* _Your assignment_
Would you please output only the lines from the one containing "smooth(shank)" through the end of the entries below, exactly as written?

Stored data:
>>>>

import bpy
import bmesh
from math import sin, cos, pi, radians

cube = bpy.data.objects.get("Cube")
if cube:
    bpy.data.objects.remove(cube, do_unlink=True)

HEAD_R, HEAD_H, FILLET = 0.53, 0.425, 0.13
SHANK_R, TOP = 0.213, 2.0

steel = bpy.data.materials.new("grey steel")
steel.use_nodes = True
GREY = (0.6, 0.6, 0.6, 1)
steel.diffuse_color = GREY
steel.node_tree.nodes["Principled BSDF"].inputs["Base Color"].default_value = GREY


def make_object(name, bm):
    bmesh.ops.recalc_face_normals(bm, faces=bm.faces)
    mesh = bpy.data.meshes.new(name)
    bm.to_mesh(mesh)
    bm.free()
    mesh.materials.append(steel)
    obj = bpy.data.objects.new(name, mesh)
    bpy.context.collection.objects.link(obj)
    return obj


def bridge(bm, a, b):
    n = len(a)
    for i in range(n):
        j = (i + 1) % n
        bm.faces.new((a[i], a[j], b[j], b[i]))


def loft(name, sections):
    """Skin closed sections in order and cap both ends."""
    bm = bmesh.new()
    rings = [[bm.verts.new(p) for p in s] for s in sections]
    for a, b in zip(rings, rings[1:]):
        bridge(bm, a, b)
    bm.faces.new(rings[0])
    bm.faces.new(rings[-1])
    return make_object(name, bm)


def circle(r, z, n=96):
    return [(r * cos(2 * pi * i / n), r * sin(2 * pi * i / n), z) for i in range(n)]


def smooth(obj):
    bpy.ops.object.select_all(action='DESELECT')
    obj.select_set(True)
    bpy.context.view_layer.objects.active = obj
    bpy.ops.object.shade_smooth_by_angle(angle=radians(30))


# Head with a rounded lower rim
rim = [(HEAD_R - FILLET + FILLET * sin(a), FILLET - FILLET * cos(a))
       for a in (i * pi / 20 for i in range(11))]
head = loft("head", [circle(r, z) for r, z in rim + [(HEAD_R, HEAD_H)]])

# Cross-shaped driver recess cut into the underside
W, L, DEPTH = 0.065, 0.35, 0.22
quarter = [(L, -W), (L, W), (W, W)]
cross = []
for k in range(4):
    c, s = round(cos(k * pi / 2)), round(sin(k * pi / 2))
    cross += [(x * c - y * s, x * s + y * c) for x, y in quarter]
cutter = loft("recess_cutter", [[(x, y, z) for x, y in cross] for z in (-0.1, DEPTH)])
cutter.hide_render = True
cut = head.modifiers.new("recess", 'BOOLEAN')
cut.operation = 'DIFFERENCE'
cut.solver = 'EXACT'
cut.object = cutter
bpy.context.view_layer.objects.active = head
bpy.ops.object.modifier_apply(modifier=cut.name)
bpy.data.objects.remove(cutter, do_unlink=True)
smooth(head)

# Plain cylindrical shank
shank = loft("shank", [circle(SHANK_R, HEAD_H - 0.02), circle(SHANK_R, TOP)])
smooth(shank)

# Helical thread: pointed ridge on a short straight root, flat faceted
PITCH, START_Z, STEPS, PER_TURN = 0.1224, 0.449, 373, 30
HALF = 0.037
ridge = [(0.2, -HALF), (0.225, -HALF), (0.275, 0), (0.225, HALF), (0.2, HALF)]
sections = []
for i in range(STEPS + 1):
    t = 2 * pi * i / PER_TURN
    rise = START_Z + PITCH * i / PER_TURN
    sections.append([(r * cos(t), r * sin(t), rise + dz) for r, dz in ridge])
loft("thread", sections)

<<<<

* _Written solution_
smooth(shank)

# Helical thread: pointed ridge on a short straight root, flat faceted
PITCH, START_Z, STEPS, PER_TURN = 0.1224, 0.449, 373, 30
HALF = 0.037
ridge = [(0.2, -HALF), (0.225, -HALF), (0.275, 0), (0.225, HALF), (0.2, HALF)]
sections = []
for i in range(STEPS + 1):
    t = 2 * pi * i / PER_TURN
    rise = START_Z + PITCH * i / PER_TURN
    sections.append([(r * cos(t), r * sin(t), rise + dz) for r, dz in ridge])
loft("thread", sections)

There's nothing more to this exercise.